“When I first started working out in the summer, I couldn’t get through a workout without getting a headache,” said Staal, who was felled by a high hit from his brother Eric of the Carolina Hurricanes on Feb. 22. “I’ve been improving over last two, three weeks, I hope it keeps going in that direction…I feel no symptoms if I don’t do anything. If I push myself really hard, more often than not, I’ll get a headache.”
Staal, who is being held out of scrimmages and at least pre-season games as a precaution, and was sent home yesterday, said he felt good today. “I felt fine going through the workouts, we’ll see where it goes,” the 24-year-old said in his first remarks since the concussion was revealed.
Acupuncture treatments in the last couple of weeks “seems to have helped quite a bit with the headaches,” said Staal, who experienced no other symptoms, such as nausea. He passed a baseline neurological test on Friday. “I had a little bit of a headache after the first day of camp; they’re been taking a lot longer to come.”
Asked what the doctors have told him, Staal said: “Patience… it’s kind of a tricky area to predict. Right now, I’ve been improving with working out and working hard…It depends on the length and intensity of workout, sometimes later in the day I’ll get a headache and it’s last four or five hours, sometimes it’ll last one hour, that’s the way it’s been going the last couple weeks.”
Eric, he said, is “not very happy about it. It is what it is. You can’t do anything about it right now.”
At the end of the season, Staal said the symptoms were “not this noticeable.
I never had a concussion before, and when you play 30 minutes a night you feel run down, you don’t feel that great to begin with, so at the time I wasn’t really concerned about it. I started to feel it a lot more after we got knocked out in the playoffs.”
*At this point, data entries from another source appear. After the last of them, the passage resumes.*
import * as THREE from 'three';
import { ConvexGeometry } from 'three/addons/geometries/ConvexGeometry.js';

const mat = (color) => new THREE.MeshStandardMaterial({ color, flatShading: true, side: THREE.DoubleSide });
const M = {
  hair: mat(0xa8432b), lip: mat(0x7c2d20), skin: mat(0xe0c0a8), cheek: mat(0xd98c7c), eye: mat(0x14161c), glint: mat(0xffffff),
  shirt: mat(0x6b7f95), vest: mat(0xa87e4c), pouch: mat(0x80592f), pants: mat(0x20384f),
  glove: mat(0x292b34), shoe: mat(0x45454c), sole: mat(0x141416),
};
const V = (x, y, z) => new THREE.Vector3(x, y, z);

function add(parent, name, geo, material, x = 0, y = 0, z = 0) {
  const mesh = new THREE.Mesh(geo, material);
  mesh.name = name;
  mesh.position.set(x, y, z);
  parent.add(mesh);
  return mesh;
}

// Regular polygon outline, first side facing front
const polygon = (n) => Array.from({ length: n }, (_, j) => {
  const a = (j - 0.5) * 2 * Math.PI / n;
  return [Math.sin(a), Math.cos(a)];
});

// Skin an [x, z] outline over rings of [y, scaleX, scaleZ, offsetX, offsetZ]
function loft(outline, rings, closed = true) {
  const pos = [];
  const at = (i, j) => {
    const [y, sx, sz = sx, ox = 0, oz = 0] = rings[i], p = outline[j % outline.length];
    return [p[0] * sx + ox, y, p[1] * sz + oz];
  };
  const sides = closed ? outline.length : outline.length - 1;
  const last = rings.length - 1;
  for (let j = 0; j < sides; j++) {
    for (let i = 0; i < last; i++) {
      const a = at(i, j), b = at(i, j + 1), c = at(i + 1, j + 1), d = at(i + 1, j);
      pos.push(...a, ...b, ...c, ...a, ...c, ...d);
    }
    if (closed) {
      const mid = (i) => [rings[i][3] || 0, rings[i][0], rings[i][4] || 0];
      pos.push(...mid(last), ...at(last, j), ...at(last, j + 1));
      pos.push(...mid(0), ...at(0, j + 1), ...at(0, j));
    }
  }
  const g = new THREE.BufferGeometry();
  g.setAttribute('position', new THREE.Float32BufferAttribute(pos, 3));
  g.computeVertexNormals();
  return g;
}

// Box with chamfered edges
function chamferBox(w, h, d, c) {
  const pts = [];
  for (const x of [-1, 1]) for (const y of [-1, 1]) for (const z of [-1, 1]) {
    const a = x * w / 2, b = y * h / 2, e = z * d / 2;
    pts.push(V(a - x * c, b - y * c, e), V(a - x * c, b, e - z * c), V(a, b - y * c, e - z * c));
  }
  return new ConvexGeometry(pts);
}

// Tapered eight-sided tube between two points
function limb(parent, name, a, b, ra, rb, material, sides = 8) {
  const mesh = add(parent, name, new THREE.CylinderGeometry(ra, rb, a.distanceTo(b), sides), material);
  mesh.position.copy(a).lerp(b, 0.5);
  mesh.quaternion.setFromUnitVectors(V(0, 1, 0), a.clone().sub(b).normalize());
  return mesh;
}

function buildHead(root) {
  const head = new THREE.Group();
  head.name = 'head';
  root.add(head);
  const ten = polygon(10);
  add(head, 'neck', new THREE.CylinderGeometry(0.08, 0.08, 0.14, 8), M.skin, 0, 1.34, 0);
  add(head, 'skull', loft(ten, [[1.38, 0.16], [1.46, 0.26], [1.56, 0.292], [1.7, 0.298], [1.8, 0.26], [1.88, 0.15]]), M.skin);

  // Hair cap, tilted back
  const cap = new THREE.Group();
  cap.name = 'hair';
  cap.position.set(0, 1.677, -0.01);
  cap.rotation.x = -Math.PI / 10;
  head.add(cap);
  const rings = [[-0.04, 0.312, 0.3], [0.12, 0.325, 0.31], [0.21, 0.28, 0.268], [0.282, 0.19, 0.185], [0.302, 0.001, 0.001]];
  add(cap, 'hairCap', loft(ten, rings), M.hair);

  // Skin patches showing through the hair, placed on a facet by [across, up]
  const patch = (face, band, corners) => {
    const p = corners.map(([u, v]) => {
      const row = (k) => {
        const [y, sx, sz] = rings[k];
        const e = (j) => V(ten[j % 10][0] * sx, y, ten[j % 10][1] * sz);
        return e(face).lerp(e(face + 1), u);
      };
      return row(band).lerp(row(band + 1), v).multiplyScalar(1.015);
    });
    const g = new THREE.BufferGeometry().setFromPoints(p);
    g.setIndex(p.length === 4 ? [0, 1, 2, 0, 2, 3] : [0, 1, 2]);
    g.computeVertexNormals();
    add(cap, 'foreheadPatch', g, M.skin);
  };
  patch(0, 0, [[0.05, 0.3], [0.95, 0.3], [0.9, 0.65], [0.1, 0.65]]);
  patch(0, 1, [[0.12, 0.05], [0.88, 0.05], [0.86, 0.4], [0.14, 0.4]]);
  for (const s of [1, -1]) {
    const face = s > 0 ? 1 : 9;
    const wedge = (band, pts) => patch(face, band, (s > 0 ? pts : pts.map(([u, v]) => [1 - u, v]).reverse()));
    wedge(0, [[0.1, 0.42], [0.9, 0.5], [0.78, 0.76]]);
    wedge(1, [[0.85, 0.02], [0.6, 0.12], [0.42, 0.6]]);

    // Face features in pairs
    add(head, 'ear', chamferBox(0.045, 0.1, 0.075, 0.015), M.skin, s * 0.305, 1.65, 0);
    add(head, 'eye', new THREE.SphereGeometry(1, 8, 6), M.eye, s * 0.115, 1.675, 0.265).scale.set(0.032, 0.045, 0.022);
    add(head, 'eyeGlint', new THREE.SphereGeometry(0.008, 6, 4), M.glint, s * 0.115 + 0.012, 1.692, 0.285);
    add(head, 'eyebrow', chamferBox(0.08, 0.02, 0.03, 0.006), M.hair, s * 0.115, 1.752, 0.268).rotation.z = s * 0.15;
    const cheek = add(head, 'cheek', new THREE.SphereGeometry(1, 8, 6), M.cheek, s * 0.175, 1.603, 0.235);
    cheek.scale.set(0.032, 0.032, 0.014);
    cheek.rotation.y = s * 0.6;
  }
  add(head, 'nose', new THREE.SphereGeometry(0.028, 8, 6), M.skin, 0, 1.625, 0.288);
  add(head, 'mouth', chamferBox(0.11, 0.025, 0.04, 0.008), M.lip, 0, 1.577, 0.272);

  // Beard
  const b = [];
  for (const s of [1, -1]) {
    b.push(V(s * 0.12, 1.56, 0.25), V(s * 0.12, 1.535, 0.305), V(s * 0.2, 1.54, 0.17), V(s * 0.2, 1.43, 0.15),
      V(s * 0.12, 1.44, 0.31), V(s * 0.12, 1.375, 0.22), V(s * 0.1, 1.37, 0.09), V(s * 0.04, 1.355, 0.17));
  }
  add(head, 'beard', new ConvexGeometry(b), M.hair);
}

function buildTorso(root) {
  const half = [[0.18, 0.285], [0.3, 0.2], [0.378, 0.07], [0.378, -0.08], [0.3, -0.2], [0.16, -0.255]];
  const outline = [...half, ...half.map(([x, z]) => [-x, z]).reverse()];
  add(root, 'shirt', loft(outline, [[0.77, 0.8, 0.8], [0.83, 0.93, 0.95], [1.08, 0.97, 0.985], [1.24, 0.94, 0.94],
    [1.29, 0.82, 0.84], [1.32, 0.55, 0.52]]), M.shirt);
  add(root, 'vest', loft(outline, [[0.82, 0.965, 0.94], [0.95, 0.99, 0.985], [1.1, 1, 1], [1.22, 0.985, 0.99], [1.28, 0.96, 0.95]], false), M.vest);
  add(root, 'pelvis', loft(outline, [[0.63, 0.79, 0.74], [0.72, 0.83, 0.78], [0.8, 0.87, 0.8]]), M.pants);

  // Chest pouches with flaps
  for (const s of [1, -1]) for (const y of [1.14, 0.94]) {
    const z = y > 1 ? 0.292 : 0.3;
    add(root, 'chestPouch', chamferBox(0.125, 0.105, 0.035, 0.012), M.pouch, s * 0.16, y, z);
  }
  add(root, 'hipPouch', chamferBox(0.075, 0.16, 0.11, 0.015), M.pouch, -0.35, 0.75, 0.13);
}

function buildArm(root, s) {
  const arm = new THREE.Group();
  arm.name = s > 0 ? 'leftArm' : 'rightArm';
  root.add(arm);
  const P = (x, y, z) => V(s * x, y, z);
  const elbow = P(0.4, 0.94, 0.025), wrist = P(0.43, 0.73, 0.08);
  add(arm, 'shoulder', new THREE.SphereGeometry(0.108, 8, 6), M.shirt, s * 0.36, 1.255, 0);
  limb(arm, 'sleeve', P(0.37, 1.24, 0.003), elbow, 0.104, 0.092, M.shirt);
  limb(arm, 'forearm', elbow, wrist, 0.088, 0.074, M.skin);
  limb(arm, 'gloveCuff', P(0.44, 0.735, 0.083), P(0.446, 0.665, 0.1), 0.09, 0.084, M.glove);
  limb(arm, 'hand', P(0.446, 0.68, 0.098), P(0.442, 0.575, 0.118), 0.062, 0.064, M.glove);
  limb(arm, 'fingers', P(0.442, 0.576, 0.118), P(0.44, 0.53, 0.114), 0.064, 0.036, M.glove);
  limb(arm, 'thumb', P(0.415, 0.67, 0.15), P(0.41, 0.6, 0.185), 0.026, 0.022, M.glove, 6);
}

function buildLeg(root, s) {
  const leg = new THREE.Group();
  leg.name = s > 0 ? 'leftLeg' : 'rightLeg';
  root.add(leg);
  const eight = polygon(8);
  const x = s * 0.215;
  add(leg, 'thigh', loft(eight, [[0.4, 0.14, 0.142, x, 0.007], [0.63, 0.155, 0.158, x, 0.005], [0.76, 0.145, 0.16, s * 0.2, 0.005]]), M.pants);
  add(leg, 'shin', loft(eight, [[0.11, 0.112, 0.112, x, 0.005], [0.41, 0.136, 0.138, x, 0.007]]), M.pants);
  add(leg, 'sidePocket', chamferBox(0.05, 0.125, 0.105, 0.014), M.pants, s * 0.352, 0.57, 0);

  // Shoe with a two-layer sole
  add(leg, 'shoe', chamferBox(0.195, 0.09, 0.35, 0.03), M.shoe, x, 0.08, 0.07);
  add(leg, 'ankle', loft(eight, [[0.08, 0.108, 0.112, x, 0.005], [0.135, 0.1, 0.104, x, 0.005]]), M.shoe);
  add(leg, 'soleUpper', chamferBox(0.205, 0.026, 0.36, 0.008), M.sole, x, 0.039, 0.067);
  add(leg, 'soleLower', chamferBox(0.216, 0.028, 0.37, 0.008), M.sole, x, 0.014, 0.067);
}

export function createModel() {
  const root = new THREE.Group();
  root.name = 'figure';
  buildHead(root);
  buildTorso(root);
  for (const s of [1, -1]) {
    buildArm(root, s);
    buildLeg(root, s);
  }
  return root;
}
There are no immediate plans to reach out to more concussion specialists, he said. “If things get progressively worse, I assume there would be some outreach." What's necessary for him to return? "As soon as I can get a stretch in where I’m not getting headaches during workouts, then I’ll start playing games.”